Texicanas does a decent job at attempting to address some of the issues that modern Mexican women still face today. Anayancy, who’s the youngest and arguably the least catty woman in the group, decides she wants to get more involved in charity work. She earnestly tells producers that she wants her focus to be domestic violence, since it’s an issue that still plagues the Mexican community. Anayancy is an unabashed daddy’s girl (she frequently flies home to Mexico to get expensive gifts from her father), but is aware of the gender roles still thrust upon Mexican women. “We’re taught to be more submissive to men,” she explains.
Indeed, another one of the issues tackled by the show is machismo, and the idea that a woman’s place is solely in the home with her family. Penny is a fan of wearing clothes that show off her voluptuous figure, and frequently pole-dances as a form of exercise. However, she’s also passionate about the real-estate business she runs with her husband, Raul. “Raul is not your regular machista Mexican,” she tells producers. “[He] would never let me stay at home and watch novelas all day.” Even though they’ve faced a bit of scrutiny from their more conservative peers, Penny and Raul are happy with themselves and their “unconventional” marriage, at least by Mexican standards.
What’s most striking about the show is how it’s an unapologetically messy portrayal of Mexican women—flaws and all. At a time when Hispanic and Latino immigrants in the U.S. risk harassment, deportation, and worse on a daily basis, the decision to create a show that portrays Mexican women as not necessarily perfect people is important, for the shadow of the Trump administration—with its infamously draconian immigration policies—hangs over the show, although it’s never specifically addressed.

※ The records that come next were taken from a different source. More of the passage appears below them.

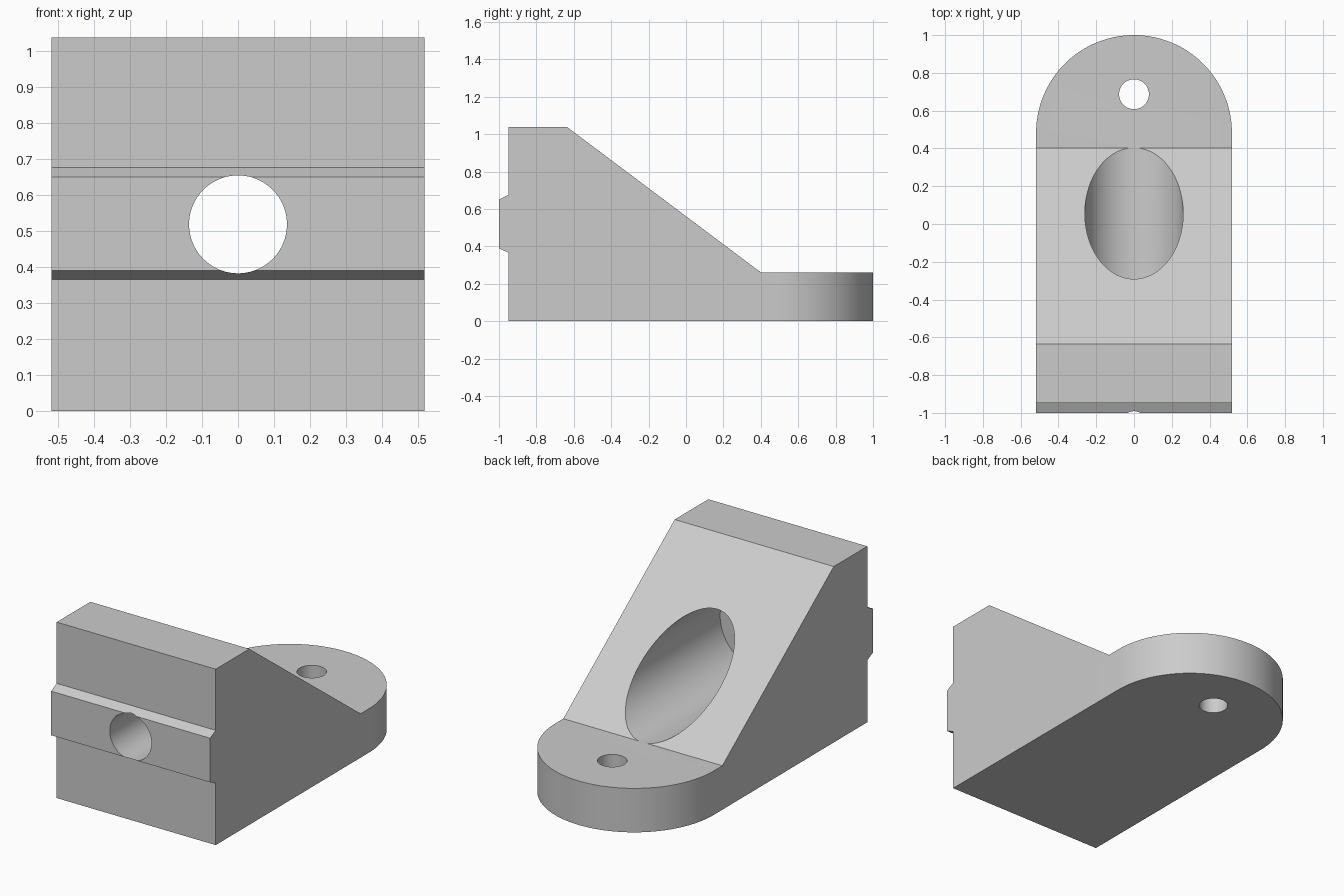
import bpy, bmesh
from math import pi, sin, cos, radians
from mathutils import Matrix, Vector

if "Cube" in bpy.data.objects:
    bpy.data.objects.remove(bpy.data.objects["Cube"])

HALF = 0.5185          # half the width
HEIGHT = 2 * HALF
FLANGE = 0.2593        # thickness of the rounded foot
BORE_Z = HALF          # height of the bore axis

grey = bpy.data.materials.new("machined grey")
grey.use_nodes = True
colour = (0.6, 0.6, 0.6, 1)
grey.diffuse_color = colour
grey.node_tree.nodes["Principled BSDF"].inputs["Base Color"].default_value = colour


def finish(name, bm):
    bmesh.ops.recalc_face_normals(bm, faces=bm.faces)
    mesh = bpy.data.meshes.new(name)
    bm.to_mesh(mesh)
    bm.free()
    mesh.materials.append(grey)
    obj = bpy.data.objects.new(name, mesh)
    bpy.context.collection.objects.link(obj)
    return obj


def prism(name, points, depth):
    """Extrude a closed outline of 3D points along the vector depth."""
    bm = bmesh.new()
    face = bm.faces.new([bm.verts.new(p) for p in points])
    result = bmesh.ops.extrude_face_region(bm, geom=[face], use_keep_orig=True)
    verts = [v for v in result["geom"] if isinstance(v, bmesh.types.BMVert)]
    bmesh.ops.translate(bm, verts=verts, vec=Vector(depth))
    return finish(name, bm)


def cylinder(name, radius, start, end):
    """Cylinder between two points, used as a drill."""
    start, end = Vector(start), Vector(end)
    axis = end - start
    turn = axis.to_track_quat("Z", "Y").to_matrix().to_4x4()
    bm = bmesh.new()
    bmesh.ops.create_cone(bm, cap_ends=True, segments=96, radius1=radius,
                          radius2=radius, depth=axis.length,
                          matrix=Matrix.Translation((start + end) / 2) @ turn)
    return finish(name, bm)


def combine(target, tool, operation):
    tool.hide_render = True
    mod = target.modifiers.new(operation.lower(), "BOOLEAN")
    mod.object, mod.operation, mod.solver = tool, operation, "EXACT"
    bpy.context.view_layer.objects.active = target
    bpy.ops.object.modifier_apply(modifier=mod.name)
    bpy.data.objects.remove(tool)


# Wedge body with its front key rib and the flat foot, as a side profile
side = [(-0.948, 0), (-0.948, 0.365), (-1, 0.39), (-1, 0.65), (-0.948, 0.676),
        (-0.948, HEIGHT), (-0.635, HEIGHT), (0.402, FLANGE), (1.1, FLANGE), (1.1, 0)]
bracket = prism("angle_bracket", [(-HALF, y, z) for y, z in side], (2 * HALF, 0, 0))

# Plan outline rounds off the foot
arc = [(HALF * cos(pi * i / 64), 1 - HALF + HALF * sin(pi * i / 64)) for i in range(65)]
plan = [(-HALF, -1.1)] + [(HALF, -1.1)] + arc
combine(bracket, prism("plan_cutter", [(x, y, -0.1) for x, y in plan], (0, 0, 1.5)), "INTERSECT")

# Through bore, counterbore opening on the slope, and bolt hole in the foot
combine(bracket, cylinder("bore_cutter", 0.136, (0, -1.2, BORE_Z), (0, -0.6, BORE_Z)), "DIFFERENCE")
combine(bracket, cylinder("counterbore_cutter", 0.2605, (0, -0.69, BORE_Z), (0, 0.403, BORE_Z)), "DIFFERENCE")
combine(bracket, cylinder("bolt_hole_cutter", 0.079, (0, 0.687, -0.1), (0, 0.687, 0.4)), "DIFFERENCE")

# Smooth curved walls, crisp edges
bpy.ops.object.select_all(action="DESELECT")
bracket.select_set(True)
bpy.context.view_layer.objects.active = bracket
bpy.ops.object.shade_smooth_by_angle(angle=radians(20))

Except by Mayra, who emphasizes how grateful she is to have gained U.S. citizenship before Trump took office.
The women on Texicanas are, of course, privileged when it comes to their immigration status. Most of them are U.S. citizens, and come from wealthy families who were likely able to afford and maneuver the complicated process of becoming a citizen. And compared to the reality of most Mexican immigrants in the U.S., these women have it pretty easy: unless they chose to, they don’t really need to work to support their family, and have the luxury of spending their afternoons in restaurants and their homes, drinks in hand. But despite their privilege, they don’t forsake their Mexicanidad: the complex set of values and traditions that define them.
Despite their various tiffs, the women are all united in their appreciation for their culture. While they differ on how they relate to certain beliefs (Luz is divorced, a taboo move for a Mexican woman, and Penny’s marriage is more progressive than most), their love of their heritage and emphasis on family is front and center.
Like their fellow American housewives featured on reality TV, these women are spoiled and, at times, a bit frivolous. They’re not perfect, nor do they claim to be—but they don’t shy away from embracing their Mexicanidad at a time when doing so carries a lot more weight than it used to.